During the year just closed the American people have had their thoughts turned with new interest to the meaning and value of the institution of Sunday. The action of the Centennial Commissioners in keeping the International Exhibition, at Philadelphia, closed to the public on the first day of the week (though opening it to a few select guests), has awakened the inquiry in many minds that never before harbored it, whether the Sabbath was made for man or man for the Sabbath. Most visitors at the great Exhibition, compelled to admire the excellent order that always prevailed, and comparing the moral opportunities within the enclosure with those along the streets outside, must have been led to ask, Wherein would have consisted the wrong in opening such a place on that day? Education, morality, justice, humanity, alike would seem to plead for the opening. What kept the gates shut? This is a question that brings under review the whole subject of Sunday-observance. What are the grounds of the traditional belief and custom, so powerful in our country, with regard to the first day of the week? and are there not rational and beneficent uses to which the day is not now given ?
The essays here printed were delivered in a recent convention of the Free Religious Association, called page iv specially to consider the question, "How shall we keep Sunday?" and are believed to be an important contribution towards the solution of this question. They were prepared by different authors, yet take the subject up in a sequence that is both historical and logical, as will be seen by their respective topics, and present a connected argument.
Should the essays be criticised as presenting only one side of the question, it may be said in reply, that earnest effort was made to have different views of the subject represented at the above-mentioned convention. Eminent persons, who, from their theological connections, it was supposed would hold a different view of Sunday observance than that given in these essays, were invited to address the meeting, but excused themselves from the service on account of other engagements. In the free discussion that followed the essays, one or two speakers appeared in behalf of the common orthodox belief concerning Sunday; and for the sake of their statements it was at first contemplated to put the entire discussion as well as the essays into a pamphlet. But the meagreness of the statements, though honest and manly, and the size and expense of the required pamphlet, finally prevailed against such a purpose. It may be here said, however, that the entire proceedings of the convention have been published verbatim in "The Index," and all readers of these essays, who desire to see the whole, are referred to Nos. 362 to 366 (inclusive) of that publication, No. 231 Washington Street, Boston, Mass.page v

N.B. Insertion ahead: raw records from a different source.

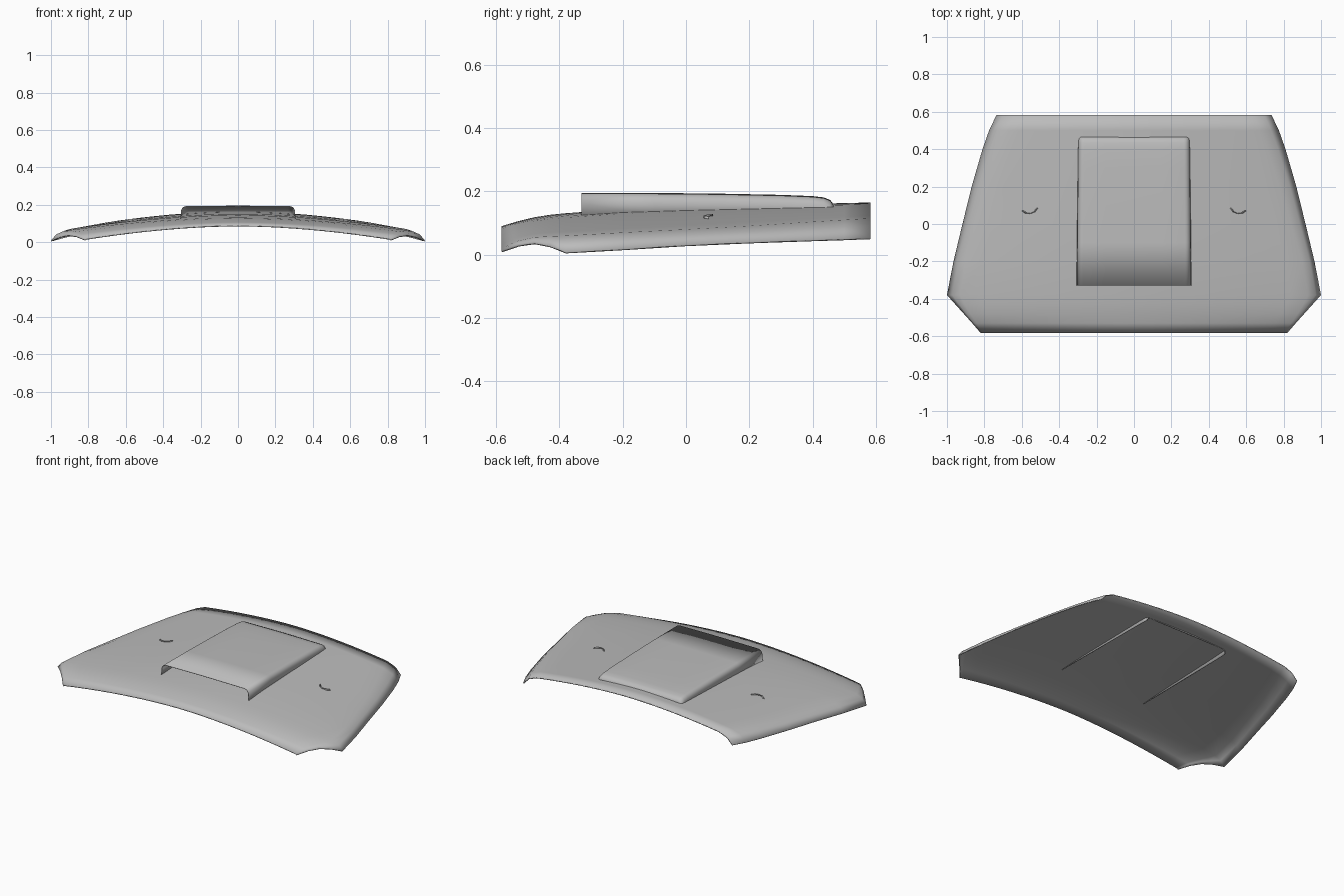
import bpy
import bmesh
import math

cube = bpy.data.objects.get("Cube")
if cube:
    bpy.data.objects.remove(cube, do_unlink=True)


def material(name, value):
    mat = bpy.data.materials.new(name)
    mat.use_nodes = True
    color = (value, value, value, 1)
    mat.diffuse_color = color
    mat.node_tree.nodes["Principled BSDF"].inputs["Base Color"].default_value = color
    return mat


grey = material("grey paint", 0.5)


def sheet(name, rows, thickness, angle):
    """Skin equal-length rows of points into a thin smooth panel."""
    bm = bmesh.new()
    grid = [[bm.verts.new(p) for p in row] for row in rows]
    for a, b in zip(grid, grid[1:]):
        for i in range(len(a) - 1):
            bm.faces.new((a[i], a[i + 1], b[i + 1], b[i]))
    bmesh.ops.recalc_face_normals(bm, faces=bm.faces)
    if sum(f.normal.z * f.calc_area() for f in bm.faces) < 0:
        bmesh.ops.reverse_faces(bm, faces=bm.faces)
    mesh = bpy.data.meshes.new(name)
    bm.to_mesh(mesh)
    bm.free()
    mesh.materials.append(grey)
    obj = bpy.data.objects.new(name, mesh)
    bpy.context.collection.objects.link(obj)
    mod = obj.modifiers.new("thickness", "SOLIDIFY")
    mod.thickness = thickness
    mod.offset = -1
    bpy.ops.object.select_all(action="DESELECT")
    obj.select_set(True)
    bpy.context.view_layer.objects.active = obj
    bpy.ops.object.shade_smooth_by_angle(angle=math.radians(angle))
    return obj


def mirrored(half):
    """Complete a centre-to-left outline with its right side."""
    return [(-x, y, z) for x, y, z in reversed(half[1:])] + half


# Hood sections: y, half width, crease x, centre z, crease z, edge z
SECTIONS = [
    (-.583, .82, .80, .090, .020, .012),
    (-.53, .865, .84, .106, .044, .030),
    (-.48, .91, .875, .118, .055, .037),
    (-.43, .955, .905, .126, .058, .027),
    (-.38, 1.0, .93, .131, .060, .008),
    (-.2, .965, .90, .144, .070, .018),
    (0, .917, .84, .151, .080, .031),
    (.2, .868, .78, .156, .091, .040),
    (.4, .81, .71, .161, .104, .047),
    (.5, .775, .67, .163, .110, .050),
    (.583, .735, .64, .165, .115, .053),
]
STEPS = [0, .1, .2, .3, .4, .5, .6, .7, .8, .9, 1]


def section(y, w, xc, z0, zc, ze):
    half = [(xc * t, y, z0 - (z0 - zc) * t ** 1.8) for t in STEPS]
    half.append((xc + .6 * (w - xc), y, zc - .36 * (zc - ze)))
    half.append((w, y, ze))
    return mirrored(half)


sheet("hood_panel", [section(*s) for s in SECTIONS], .006, 40)


# Scoop sections: y, half width, top z, wall foot z; open towards the front
def scoop_section(y, w, top, foot):
    r = min(.03, top - foot)
    half = [(0, y, top), (w * .5, y, top - .001)]
    for i in range(6):
        a = math.radians(90 - 18 * i)
        half.append((w - r + r * math.cos(a), y, top - .002 - r + r * math.sin(a)))
    half.append((w + .003, y, foot))
    return mirrored(half)


scoop = [
    (-.33, .305, .195, .122), (-.1, .303, .195, .122), (.1, .301, .193, .122),
    (.3, .299, .189, .122), (.4, .298, .185, .122), (.435, .297, .181, .122),
    (.455, .296, .173, .123), (.465, .294, .160, .124), (.467, .292, .148, .125),
]
sheet("hood_scoop", [scoop_section(*s) for s in scoop], .003, 50)

# Small washer nozzle ridges, one on each side
for side, label in ((1, "left"), (-1, "right")):
    rows = []
    for i in range(5):
        a = math.radians(200 + 30 * i)
        x, y = .56 + .045 * math.cos(a), .10 + .045 * math.sin(a)
        z = .151 - .071 * (x / .82) ** 1.8
        rows.append([(side * (x - .006), y, z), (side * x, y, z + .008),
                     (side * (x + .006), y, z)])
    sheet(label + "_washer_nozzle", rows, .002, 30)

Certain persons object to any effort to liberalize public sentiment on the Sunday question that it is a superfluous work. They say, that, whatever unjust Sunday laws still stand on the statute books, they are a dead letter, and that practically everybody has all the liberty on Sunday that he wishes. A strange allegation in view of the frequently occurring arrests for violating Sunday laws, and of the fact that thousands and scores of thousands of moral people were prevented at Philadelphia, within the last few months, from doing on that day as their own reason and conscience would have dictated! Moreover, if ecclesiastical public opinion concerning Sunday-observance has lost much of its authority, and the day has lost much of its old authority, and the day has become one of practical freedom compared with the old restraints that surrounded it, none the less, but all the more, presses the question, How shall we use the day to the best advantage? How shall we now reclaim from indolence and demoralizing license this seventh part of life which has been rescued from the power of superstition, and make it serve, in the highest sense, individual and social welfare? In this grave, practical question the argument of these essays culminates. May we not ask, therefore, of all who feel the importance of this question, that they will make some special effort to aid in the circulation of this pamphlet? It is hardly necessary to add, that, according to a well-established principle of the Free Religious Association, both on its platform and in its publications, each of the essayists speaks for himself alone, and commits no one else.